WORK TO COMPLETE >>
Read through the entries below and return each line with the word "True".

INPUT RECORDS >>
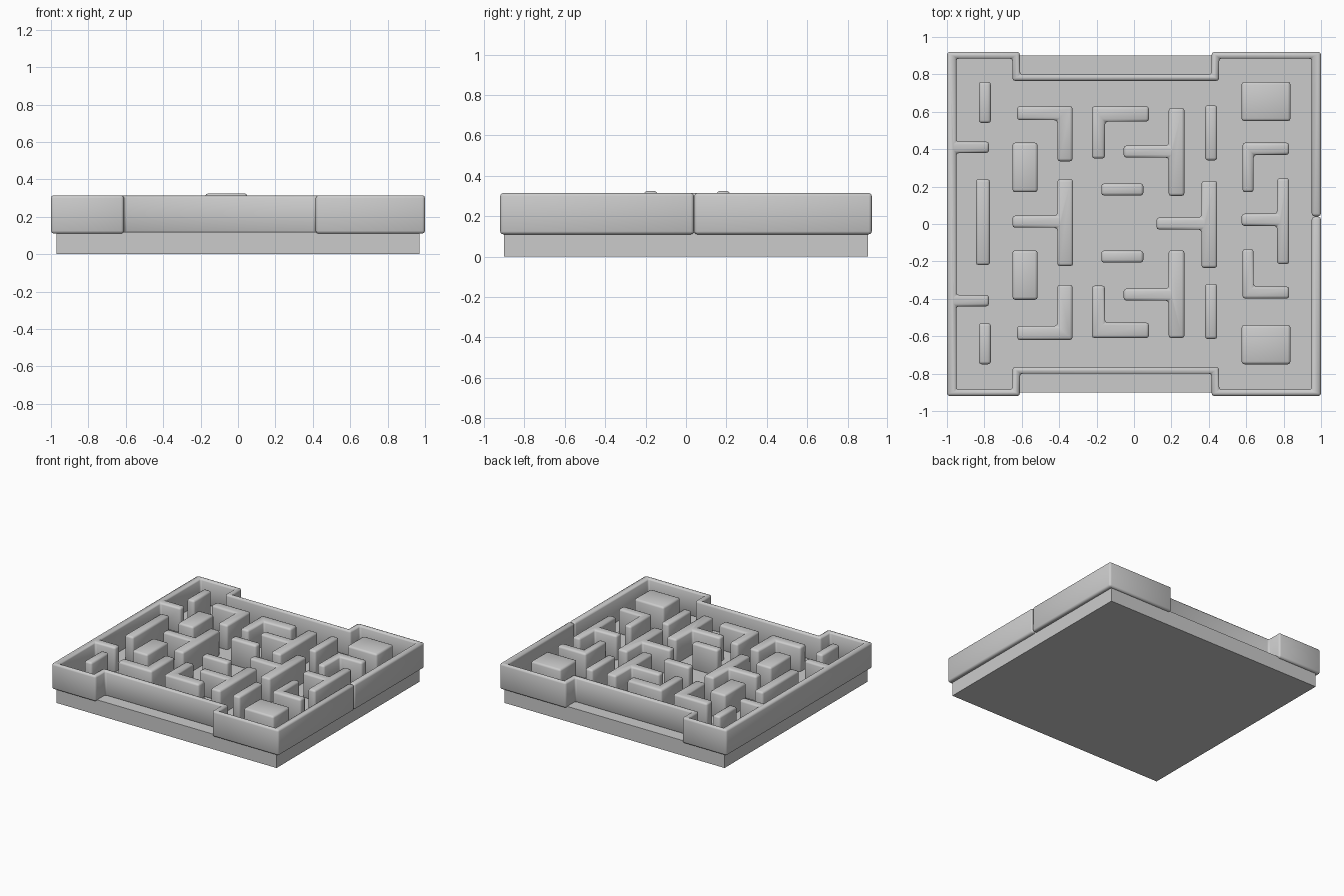
import bpy
import bmesh

TOP = 0.315
FLOOR = 0.11

if "Cube" in bpy.data.objects:
    bpy.data.objects.remove(bpy.data.objects["Cube"])


def prism(name, outline, low=FLOOR, high=TOP, bevel=0.015):
    """Extrude a flat outline upward and soften its edges."""
    bm = bmesh.new()
    face = bm.faces.new([bm.verts.new((x, y, low)) for x, y in outline])
    lifted = bmesh.ops.extrude_face_region(bm, geom=[face])["geom"]
    verts = [v for v in lifted if isinstance(v, bmesh.types.BMVert)]
    bmesh.ops.translate(bm, vec=(0, 0, high - low), verts=verts)
    bmesh.ops.recalc_face_normals(bm, faces=bm.faces)
    mesh = bpy.data.meshes.new(name)
    bm.to_mesh(mesh)
    bm.free()
    obj = bpy.data.objects.new(name, mesh)
    bpy.context.collection.objects.link(obj)
    if bevel:
        mod = obj.modifiers.new("soft_edges", "BEVEL")
        mod.width = bevel
        mod.segments = 2
        mod.limit_method = "ANGLE"
        mesh.shade_smooth()
    return obj


def rect(x0, x1, y0, y1):
    return [(x0, y0), (x1, y0), (x1, y1), (x0, y1)]


def branch(x0, x1, y0, y1, tip, a0, a1):
    """Spine with one side arm reaching x = tip; an L if the arm is at an end."""
    if tip > x1:
        x0, x1 = x1, x0
    points = [(x1, y0), (x1, y1), (x0, y1), (x0, a1),
              (tip, a1), (tip, a0), (x0, a0), (x0, y0)]
    return [p for p in points if p not in ((x0, y1), (x0, y0))
            or points.count(p) == 1]


def pair(name, outline, mid=0.005, high=TOP):
    """Back part and its mirrored front twin."""
    prism("back_" + name, outline, high=high)
    prism("front_" + name, [(x, 2 * mid - y) for x, y in outline], high=high)


# Base slab
prism("base_slab", rect(-0.97, 0.97, -0.9, 0.9), 0, 0.12, bevel=0)

# Perimeter wall with recessed front and back, side stubs and a seam
outer = [(1, 0.92), (0.415, 0.92), (0.415, 0.8),
         (-0.61, 0.8), (-0.61, 0.92), (-1, 0.92)]
inner = [(0.95, 0.885), (0.455, 0.885), (0.455, 0.765), (-0.65, 0.765),
         (-0.65, 0.885), (-0.95, 0.885), (-0.95, 0.44), (-0.775, 0.44),
         (-0.775, 0.38), (-0.95, 0.38)]


def full_run(half, x, seam=0.04, gap=0.001):
    front = [(px, -py) for px, py in reversed(half)]
    return [(x, seam + gap)] + half + front + [(x, seam - gap)]


prism("perimeter_wall", full_run(outer, 1) + full_run(inner, 0.95)[::-1])

# Straight walls
pair("left_short_wall", rect(-0.83, -0.765, 0.54, 0.76))
pair("center_bar", rect(-0.175, 0.05, 0.152, 0.217), high=0.325)
pair("right_short_wall", rect(0.38, 0.445, 0.34, 0.635), mid=0.01)
prism("left_long_wall", rect(-0.845, -0.77, -0.22, 0.24))

# Solid blocks
pair("left_block", rect(-0.65, -0.515, 0.17, 0.435), mid=0.015)
pair("right_block", rect(0.575, 0.837, 0.55, 0.76))

# L-shaped walls
pair("left_corner_wall", branch(-0.41, -0.328, 0.335, 0.63, -0.625, 0.555, 0.63))
pair("center_corner_wall", branch(-0.225, -0.155, 0.35, 0.63, 0.08, 0.547, 0.63),
     mid=0.01)
pair("right_corner_wall", branch(0.58, 0.64, 0.17, 0.435, 0.83, 0.37, 0.435),
     mid=0.018)

# T-shaped walls
pair("tee_wall", branch(0.185, 0.27, 0.15, 0.62, -0.055, 0.355, 0.42))
prism("left_tee_wall", branch(-0.41, -0.325, -0.225, 0.24, -0.65, -0.02, 0.045))
prism("middle_tee_wall", branch(0.36, 0.445, -0.235, 0.23, 0.12, -0.03, 0.035))
prism("right_tee_wall", branch(0.765, 0.83, -0.215, 0.245, 0.575, -0.01, 0.055))
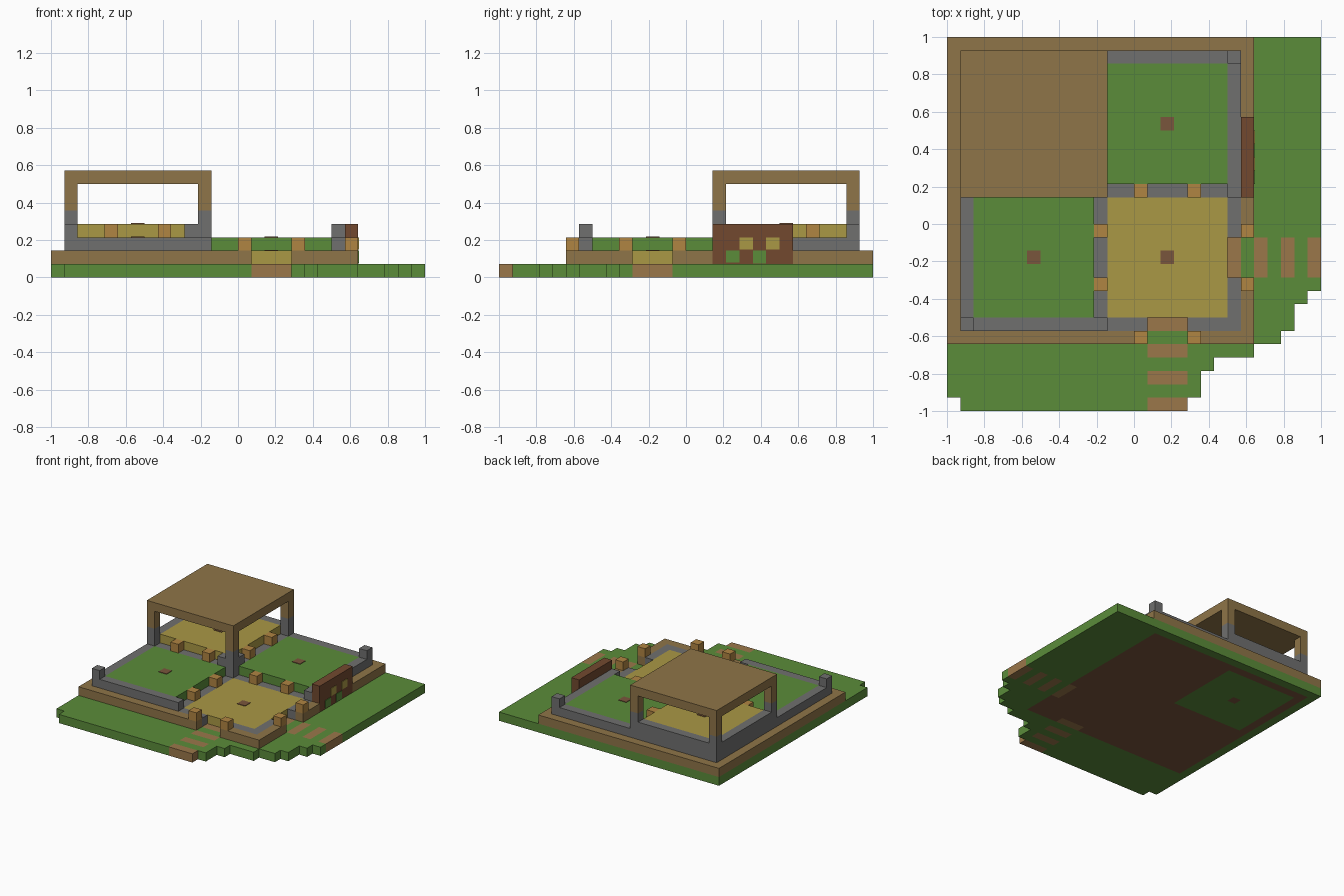
import bpy, bmesh

U = 1 / 14  # size of one block

old = bpy.data.objects.get("Cube")
if old:
    bpy.data.objects.remove(old, do_unlink=True)


def linear(c):
    return c / 12.92 if c <= 0.04045 else ((c + 0.055) / 1.055) ** 2.4


def material(name, hexa):
    rgb = [linear(v / 255) for v in bytes.fromhex(hexa)]
    m = bpy.data.materials.new(name)
    m.use_nodes = True
    m.diffuse_color = (*rgb, 1)
    m.node_tree.nodes["Principled BSDF"].inputs["Base Color"].default_value = (*rgb, 1)
    return m


GRASS = material("grass green", "5b8c3a")
TIMBER = material("timber brown", "8f7548")
PATH = material("path tan", "9b774a")
STONE = material("stone grey", "70706f")
SAND = material("straw yellow", "aa9845")
ORANGE = material("post orange", "b08542")
DARK = material("dark wood", "72492f")
DIRT = material("dirt brown", "7a563c")


def finish(name, bm, mats):
    mesh = bpy.data.meshes.new(name)
    bm.to_mesh(mesh)
    bm.free()
    for m in mats:
        mesh.materials.append(m)
    bpy.context.collection.objects.link(bpy.data.objects.new(name, mesh))


def flip(b):
    """Mirror a box across the diagonal of the plot."""
    x0, x1, y0, y1, z0, z1 = b
    return (-y1, -y0, -x1, -x0, z0, z1)


def part(name, mat, boxes, both=False):
    bm = bmesh.new()
    for b in boxes + ([flip(b) for b in boxes] if both else []):
        vs = bmesh.ops.create_cube(bm, size=1)["verts"]
        for v in vs:
            for i in range(3):
                v.co[i] = U * (b[2 * i + 1] if v.co[i] > 0 else b[2 * i])
    finish(name, bm, [mat])


# Ground: one layer of blocks with a stepped corner, striped paths and dirt core
RIGHT_EDGE = {-14: 4, -13: 5, -12: 5, -11: 6, -10: 9, -9: 11, -8: 12, -7: 12, -6: 13}


def solid(x, y):
    left = -13 if y == -14 else -14
    return -14 <= y < 14 and left <= x < RIGHT_EDGE.get(y, 14)


def ground_colour(x, y):
    stripes = (7, 9, 11, 13)
    if (-4 <= y < -1 and x in stripes) or (1 <= x < 4 and -y - 1 in stripes):
        return 1
    if (x, y) == (-8, 7):
        return 2
    pavilion = -12 <= x < -3 and 3 <= y < 12
    return 2 if -13 <= x < 8 and -8 <= y < 13 and not pavilion else 0


bm = bmesh.new()
for x in range(-14, 14):
    for y in range(-14, 14):
        if not solid(x, y):
            continue
        ring = [(x, y), (x + 1, y), (x + 1, y + 1), (x, y + 1)]
        quads = [[(*p, 1) for p in ring], [(*p, 0) for p in reversed(ring)]]
        for k, (dx, dy) in enumerate([(0, -1), (1, 0), (0, 1), (-1, 0)]):
            if not solid(x + dx, y + dy):
                a, b = ring[k], ring[(k + 1) % 4]
                quads.append([(*a, 0), (*b, 0), (*b, 1), (*a, 1)])
        for q in quads:
            f = bm.faces.new([bm.verts.new([c * U for c in p]) for p in q])
            f.material_index = ground_colour(x, y)
bmesh.ops.remove_doubles(bm, verts=bm.verts, dist=U / 100)
finish("ground", bm, [GRASS, PATH, DIRT])

# Timber border around the terraces, open at both paths
part("timber_border", TIMBER, [
    (-14, 1, -9, -8, 1, 2), (4, 9, -9, -8, 1, 2), (8, 9, -8, -4, 1, 2),
    (8, 9, -1, 2, 1, 2), (8, 9, 8, 14, 1, 2), (-14, -13, -8, 14, 1, 2),
    (-13, 8, 13, 14, 1, 2)])

# Terraces, rising toward the pavilion
part("court_floor", SAND, [(-2, 7, -7, 2, 1, 2)])
part("lawns", GRASS, [(-12, -3, -7, 2, 1, 3)], True)
part("pavilion_floor", SAND, [(-12, -3, 3, 12, 1, 4)])

# Stone edging
part("court_edging", STONE, [
    (-2, 1, -8, -7, 1, 2), (4, 7, -8, -7, 1, 2), (-3, -2, -7, 2, 1, 2)], True)
part("court_corner", STONE, [(7, 8, -8, -7, 1, 2)])
part("lawn_walls", STONE, [
    (-13, -2, -8, -7, 1, 3), (-13, -12, -7, 2, 1, 3), (-13, -12, -8, -7, 3, 4)], True)
part("pavilion_walls", STONE, [
    (-13, -12, 3, 12, 1, 4), (-12, -3, 2, 3, 1, 3), (-4, -3, 2, 3, 3, 4)], True)

# Pavilion pillars and roof
corners = [(x, y) for x in (-13, -3) for y in (2, 12)]
part("pillar_bases", STONE, [(x, x + 1, y, y + 1, 1, 5) for x, y in corners])
part("pillar_tops", TIMBER, [(x, x + 1, y, y + 1, 5, 7) for x, y in corners])
part("pavilion_roof", TIMBER, [(-13, -2, 2, 13, 7, 8)])

# Orange posts flanking every opening
posts = [(x, x + 1, y, y + 1, 2, 3) for x in (0, 4) for y in (-9, 2)]
posts += [(x, x + 1, 2, 3, 3, 4) for x in (-10, -6)]
part("gate_posts", ORANGE, posts, True)

# Painted notice board on the side
part("board", DARK, [(8, 9, 2, 8, 1, 4)])
P = 9.06
part("board_green_patches", GRASS, [(9, P, 3, 4, 1.1, 2), (9, P, 5, 6, 1.05, 2)])
part("board_yellow_patches", SAND, [(9, P, y, y + 1, 2.1, 3) for y in (4, 6)])

# Centre markers
part("centre_markers", DIRT, [
    (x, x + 1, y, y + 1, z, z + 0.06)
    for x, y, z in [(2, -3, 2), (-8, -3, 3), (2, 7, 3), (-8, 7, 4)]])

WRITTEN RESPONSE >>
    bpy.data.objects.remove(old, do_unlink=True)
    m.use_nodes = True
part("lawns", GRASS, [(-12, -3, -7, 2, 1, 3)], True)
    (-2, 1, -8, -7, 1, 2), (4, 7, -8, -7, 1, 2), (-3, -2, -7, 2, 1, 2)], True)
    (-13, -2, -8, -7, 1, 3), (-13, -12, -7, 2, 1, 3), (-13, -12, -8, -7, 3, 4)], True)
    (-13, -12, 3, 12, 1, 4), (-12, -3, 2, 3, 1, 3), (-4, -3, 2, 3, 3, 4)], True)
part("gate_posts", ORANGE, posts, True)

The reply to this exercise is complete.